Almost one in five of parents of primary school pupils from families who are financially struggling reported that a lack of food made learning from home more difficult.
That’s one of the findings of a study of 3,409 parents in England, Wales, Scotland and Northern Ireland undertaken by psychologists at the University of Sussex during the first lockdown, in 2020.
These new reports focus on the amount of time spent home learning, how much of the materials school provided were used, pupil engagement, pupil motivation, how difficult pupils found home learning and the reasons why, in order to build a national picture of the impact of lockdown on school pupils’ education.
Parents of pupils from less advantaged backgrounds – defined as those whose children were eligible for free school meals, were struggling financially, or who did not have a university-level education – were much more likely to report that aspects of their home environment, such as levels of noise, lack of space, insufficient technology, and, in some cases, even a lack of food, make learning from home more difficult.
The study found that among primary school pupils, pupils eligible for Free School Meals (FSM) were more likely to struggle with their school work than those not eligible because of household noise and a lack of space, technology, internet, and even food.
Among secondary pupils, 39% of FSM eligible students reported that a lack of technology such as laptops or PCs made learning from home more difficult, compared to only 19% of non-FSM children.
Across the ages, parents of FSM-eligible children were much more likely to state lack of food as a factor that made it harder for them to complete their schoolwork. At secondary school, 10% of FSM-eligible children cited lack of food as a factor that made home learning difficult, compared with only 2% of non-FSM children.

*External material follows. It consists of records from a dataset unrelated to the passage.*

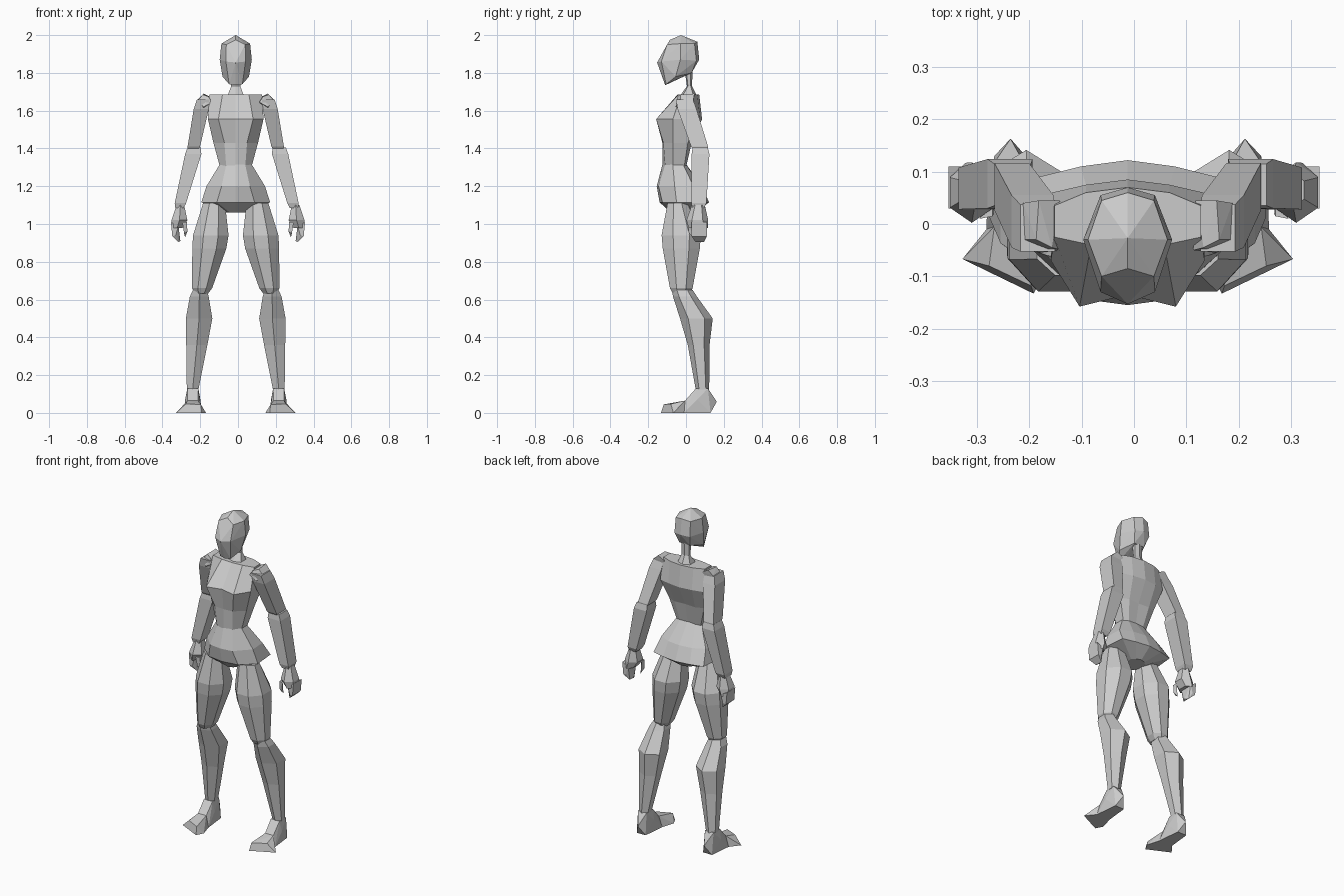
import bpy, bmesh, math
from mathutils import Vector

MID = -0.012  # symmetry plane of the body

grey = bpy.data.materials.new("mannequin_grey")
grey.diffuse_color = (0.6, 0.6, 0.6, 1)


def finish(name, bm):
    bmesh.ops.recalc_face_normals(bm, faces=bm.faces)
    me = bpy.data.meshes.new(name)
    bm.to_mesh(me)
    bm.free()
    me.materials.append(grey)
    ob = bpy.data.objects.new(name, me)
    bpy.context.collection.objects.link(ob)


def loft(name, rings):
    """Skin a list of equal-length point rings and cap both ends."""
    bm = bmesh.new()
    rows = [[bm.verts.new(p) for p in r] for r in rings]
    n = len(rows[0])
    for a, b in zip(rows, rows[1:]):
        for i in range(n):
            j = (i + 1) % n
            bm.faces.new((a[i], a[j], b[j], b[i]))
    bm.faces.new(rows[0])
    bm.faces.new(rows[-1])
    finish(name, bm)


def hull(name, pts):
    """Faceted convex solid."""
    bm = bmesh.new()
    for p in pts:
        bm.verts.new(p)
    res = bmesh.ops.convex_hull(bm, input=bm.verts)
    junk = [g for g in res["geom_interior"] if isinstance(g, bmesh.types.BMVert)]
    bmesh.ops.delete(bm, geom=junk, context="VERTS")
    bmesh.ops.dissolve_limit(bm, angle_limit=0.05, verts=bm.verts, edges=bm.edges)
    finish(name, bm)


def full(half, z):
    """Mirror a half outline (front middle to back middle) into a ring."""
    right = [(x + MID, y, z) for x, y in half]
    left = [(MID - x, y, z) for x, y in half[-2:0:-1]]
    return right + left


def limb(name, sections, sides, mid=MID):
    """Left and right limb from sections (x, y, z, half width, half depth)."""
    k = 1 / math.cos(math.pi / sides)
    for label, s in (("left", 1), ("right", -1)):
        rings = []
        for x, y, z, w, d in sections:
            ang = [math.tau * (i + 0.5) / sides for i in range(sides)]
            rings.append([(mid + s * (x + k * w * math.cos(a)),
                           y + k * d * math.sin(a), z) for a in ang])
        loft(f"{label}_{name}", rings)


def hull_pair(name, pts, mid=MID):
    for label, s in (("left", 1), ("right", -1)):
        hull(f"{label}_{name}", [(mid + s * x, y, z) for x, y, z in pts])


# Head and neck
head = [(0, -.027, 2), (0, -.085, 1.975), (.05, -.10, 1.95), (0, -.153, 1.855),
        (.052, -.13, 1.86), (.076, -.03, 1.955), (.085, -.03, 1.87),
        (.07, -.055, 1.78), (.035, -.105, 1.74), (0, -.11, 1.735),
        (0, .06, 1.965), (.05, .045, 1.955), (0, .07, 1.87), (.052, .055, 1.865),
        (.035, .03, 1.80)]
hull("head", [(MID + s * x, y, z) for x, y, z in head for s in (1, -1)])
loft("neck", [
    full([(0, -.01), (.028, 0), (.028, .025), (0, .035)], 1.83),
    full([(0, .005), (.024, .01), (.024, .025), (0, .032)], 1.73),
    full([(0, -.035), (.045, -.02), (.045, .04), (0, .06)], 1.675)])

# Torso
loft("chest", [
    full([(0, -.045), (.07, -.04), (.14, -.025), (.14, .035), (.08, .06), (0, .07)], 1.685),
    full([(0, -.135), (.092, -.158), (.147, -.07), (.145, .06), (.08, .075), (0, .085)], 1.555),
    full([(0, -.125), (.06, -.12), (.118, -.07), (.118, .01), (.07, .03), (0, .025)], 1.43),
    full([(0, -.125), (.05, -.11), (.083, -.07), (.08, -.01), (.05, 0), (0, 0)], 1.3)])
loft("pelvis", [
    full([(0, -.125), (.05, -.11), (.085, -.07), (.082, -.015), (.05, 0), (0, .002)], 1.315),
    full([(0, -.155), (.075, -.145), (.155, -.06), (.15, .04), (.08, .075), (0, .085)], 1.2),
    full([(0, -.14), (.10, -.125), (.182, -.05), (.17, .09), (.09, .11), (0, .122)], 1.115),
    full([(0, -.08), (.03, -.07), (.05, -.04), (.05, .02), (.03, .04), (0, .05)], 1.06)])

# Arms
hull_pair("shoulder", [(.125, -.05, 1.645), (.145, -.045, 1.675), (.175, -.03, 1.685),
                       (.205, -.03, 1.65), (.20, .04, 1.66), (.17, .045, 1.69),
                       (.13, .045, 1.67), (.13, .03, 1.60), (.17, -.055, 1.62),
                       (.19, .03, 1.6)])
limb("upper_arm", [(.172, -.008, 1.66, .033, .045), (.182, .005, 1.61, .04, .05),
                   (.222, .072, 1.41, .033, .045), (.228, .078, 1.385, .024, .034)], 4)
limb("forearm", [(.225, .075, 1.405, .035, .04), (.23, .077, 1.37, .043, .047),
                 (.298, .068, 1.11, .03, .04), (.303, .065, 1.085, .022, .03)], 4, -.007)

# Hands: palm, curled fingers and thumb
limb("palm", [(.305, .065, 1.1, .02, .03), (.31, .06, 1.02, .042, .05),
              (.322, .065, .98, .028, .045)], 6, 0)
hull_pair("fingers", [(x, y, z) for y in (.03, .11) for x, z in
                      ((.355, 1.01), (.315, .99), (.348, .935), (.33, .94))]
          + [(.315, .05, .905), (.315, .095, .905), (.305, .07, .91)], 0)
hull_pair("thumb", [(.27, .015, 1.01), (.295, .01, 1.01), (.27, .045, 1.01),
                    (.268, .02, .96), (.285, .015, .95), (.28, .04, .93)], 0)

# Legs
limb("thigh", [(.115, -.045, 1.11, .058, .053), (.132, -.025, .94, .094, .104),
               (.14, -.025, .87, .09, .098), (.178, -.025, .66, .053, .06),
               (.182, -.025, .632, .036, .045)], 8)
limb("shin", [(.19, -.02, .65, .037, .048), (.193, -.005, .615, .05, .055),
              (.194, .055, .5, .07, .075), (.206, .067, .36, .056, .05),
              (.228, .087, .125, .031, .031)], 6)

# Feet
instep = [(.2, -.005, .065), (.255, -.005, .065), (.18, -.01, 0), (.27, -.01, 0)]
hull_pair("heel", instep + [(x, y, .13) for x in (.198, .256) for y in (.053, .116)]
          + [(.224, .163, .06), (.195, .13, 0), (.255, .13, 0),
             (.187, .06, .07), (.268, .06, .07)])
hull_pair("forefoot", instep + [(.157, -.09, 0), (.18, -.133, 0), (.316, -.067, 0),
                                (.185, -.118, .045), (.265, -.08, .047)])
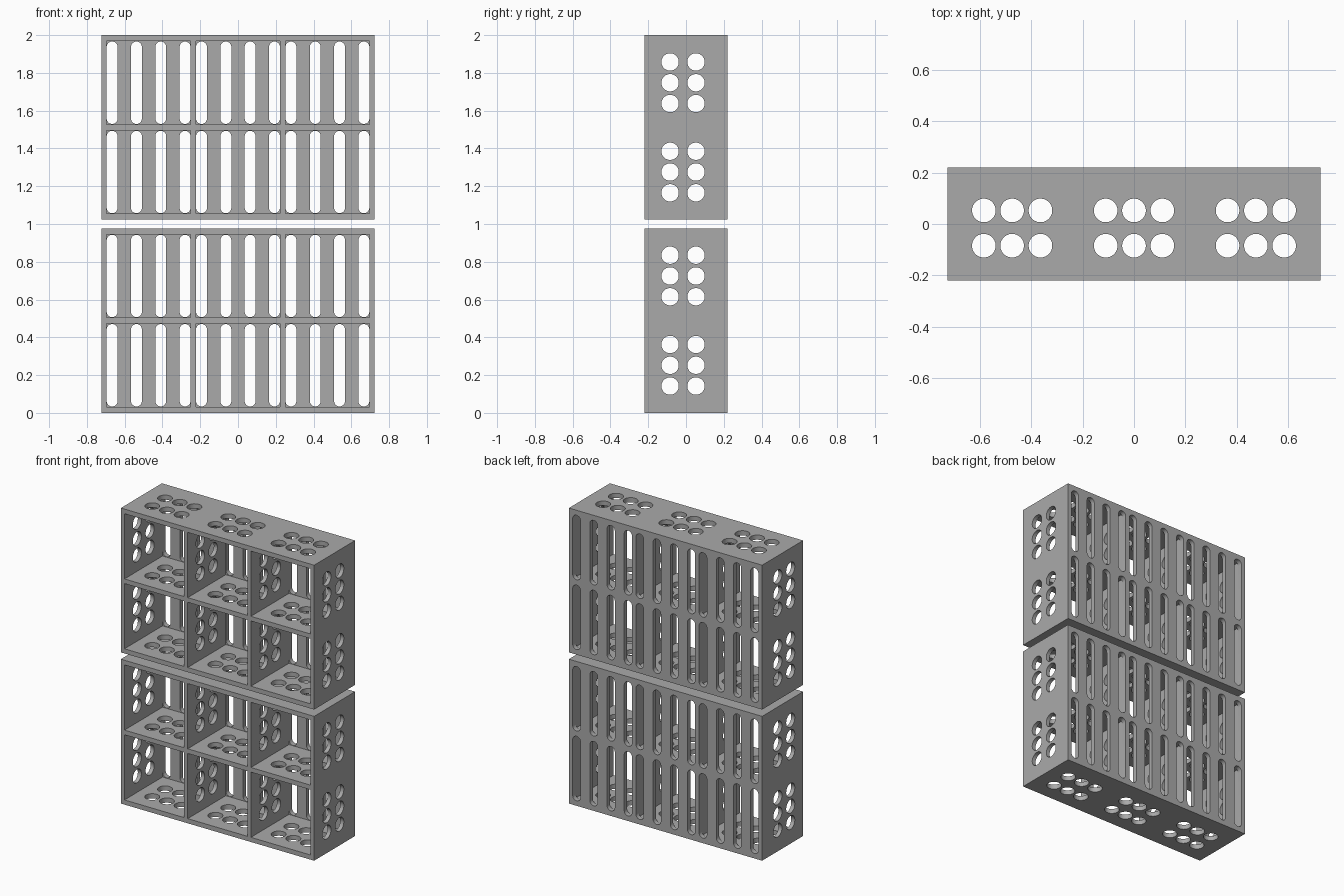
import bpy
import math
from mathutils import Matrix

cube = bpy.data.objects.get("Cube")
if cube:
    bpy.data.objects.remove(cube, do_unlink=True)

# Overall sizes of one crate
W, D, H = 1.447, 0.438, 0.977
TX, T = 0.027, 0.0315              # upright and shelf / back thickness
CW = (W - 4 * TX) / 3              # cell width
CH = (H - 3 * T) / 2               # cell height
DEPTH = D - T                      # depth in front of the back panel
CY = -T / 2                        # middle of that depth
CELL_X = [(i - 1) * (CW + TX) for i in range(3)]
CELL_Z = [s * (CH + T) / 2 for s in (-1, 1)]

grey = bpy.data.materials.new("plain_grey")
grey.use_nodes = True
grey.diffuse_color = (0.4, 0.4, 0.4, 1)
grey.node_tree.nodes["Principled BSDF"].inputs["Base Color"].default_value = (0.4, 0.4, 0.4, 1)


def rect(w, h):
    return [(-w / 2, -h / 2), (w / 2, -h / 2), (w / 2, h / 2), (-w / 2, h / 2)]


def slot(cx, cy, r, length=0.0, n=32):
    """Round hole, stretched along its second axis when length is given."""
    pts = []
    for i in range(n):
        a = 2 * math.pi * (i + 0.5) / n
        shift = math.copysign(length / 2, math.sin(a))
        pts.append((cx + r * math.cos(a), cy + r * math.sin(a) + shift))
    return pts


def holes(centres, along_u):
    """Groups of two by three round holes, one group per cell."""
    out = []
    for c in centres:
        for i in (-1, 0, 1):
            for j in (-1, 1):
                p, q = c + i * 0.11, j * 0.0685
                out.append(slot(p, q, 0.046) if along_u else slot(q, p, 0.046))
    return out


def plate(name, outline, cuts, thick, loc, rot=(0, 0, 0)):
    """Flat panel with cut-outs, extruded from a filled outline."""
    cu = bpy.data.curves.new(name, "CURVE")
    cu.dimensions = "2D"
    cu.fill_mode = "BOTH"
    cu.extrude = thick / 2
    for pts in [outline] + cuts:
        sp = cu.splines.new("POLY")
        sp.points.add(len(pts) - 1)
        for p, (x, y) in zip(sp.points, pts):
            p.co = (x, y, 0, 1)
        sp.use_cyclic_u = True
        sp.use_smooth = False
    tmp = bpy.data.objects.new(name + "_outline", cu)
    bpy.context.collection.objects.link(tmp)
    bpy.context.view_layer.update()
    deps = bpy.context.evaluated_depsgraph_get()
    me = bpy.data.meshes.new_from_object(tmp.evaluated_get(deps))
    bpy.data.objects.remove(tmp, do_unlink=True)
    bpy.data.curves.remove(cu)
    me.name = name
    me.materials.clear()
    me.materials.append(grey)
    ob = bpy.data.objects.new(name, me)
    ob.location = loc
    ob.rotation_euler = rot
    bpy.context.collection.objects.link(ob)
    bpy.ops.object.select_all(action="DESELECT")
    ob.select_set(True)
    bpy.context.view_layer.objects.active = ob
    bpy.ops.object.mode_set(mode="EDIT")
    bpy.ops.mesh.select_all(action="SELECT")
    bpy.ops.mesh.remove_doubles(threshold=0.0001)
    bpy.ops.mesh.normals_make_consistent(inside=False)
    bpy.ops.object.mode_set(mode="OBJECT")
    bpy.ops.object.shade_smooth_by_angle(angle=math.radians(30))
    return ob


def crate(label, zc):
    upright = (math.pi / 2, 0, math.pi / 2)
    # Slotted back panel
    r = 0.029
    slots = [slot(cx + k * 0.1287, cz, r, CH - 0.005 - 2 * r)
             for cx in CELL_X for cz in CELL_Z for k in (-1.5, -0.5, 0.5, 1.5)]
    plate(label + "_back", rect(W, H), slots, T,
          (0, D / 2 - T / 2, zc), (math.pi / 2, 0, 0))
    # Bottom, middle and top boards
    for part, k in (("bottom", -1), ("shelf", 0), ("top", 1)):
        width = W if k else W - 2 * TX
        plate(f"{label}_{part}", rect(width, DEPTH), holes(CELL_X, True), T,
              (0, CY, zc + k * (H - T) / 2))
    # Outer sides
    for part, s in (("right_side", -1), ("left_side", 1)):
        plate(f"{label}_{part}", rect(DEPTH, H - 2 * T), holes(CELL_Z, False), TX,
              (s * (W - TX) / 2, CY, zc), upright)
    # Inner dividers between the boards
    for side, s in (("right", -1), ("left", 1)):
        for row, cz in zip(("lower", "upper"), CELL_Z):
            plate(f"{label}_{row}_{side}_divider", rect(DEPTH, CH), holes([0], False), TX,
                  (s * (CW + TX) / 2, CY, zc + cz), upright)


crate("lower_crate", H / 2)
crate("upper_crate", 2 - H / 2)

Dr Matthew Easterbrook, Senior Lecturer in the School of Psychology at the University of Sussex and the project’s lead researcher, said:
“The results show that parents of pupils from disadvantaged families – those who are eligible for free school meals, who have lower levels of education, or who are financially struggling – are much more likely to report that learning from home is challenging.
“A number of different aspects of their home environment made learning more difficult for these pupils, including levels of noise, lack of space, insufficient technology and internet, and, in some cases, even a lack of food.
“On this last point, amongst parents of primary school pupils from families who were financially struggling, 19% reported that a lack of food made learning from home more difficult. This suggests that for some children, when the most basic of needs are not being met, their education can suffer.
“These results show that school closures disproportionately disrupt the education of those who are most economically disadvantaged, suggesting that educational inequalities are likely to rise because of the pandemic.”
Lewis Doyle, doctoral researcher in the School of Psychology at the University of Sussex and co-author of the report, said:
“In line with our previous research, these results suggest that the school closures may adversely affect economically disadvantaged children to a greater extent than their more privileged peers, thus driving further distance between the two groups in terms of educational attainment and future life outcomes.
“School closures, while clearly necessary during this public health crisis, risk entrenching inequality.”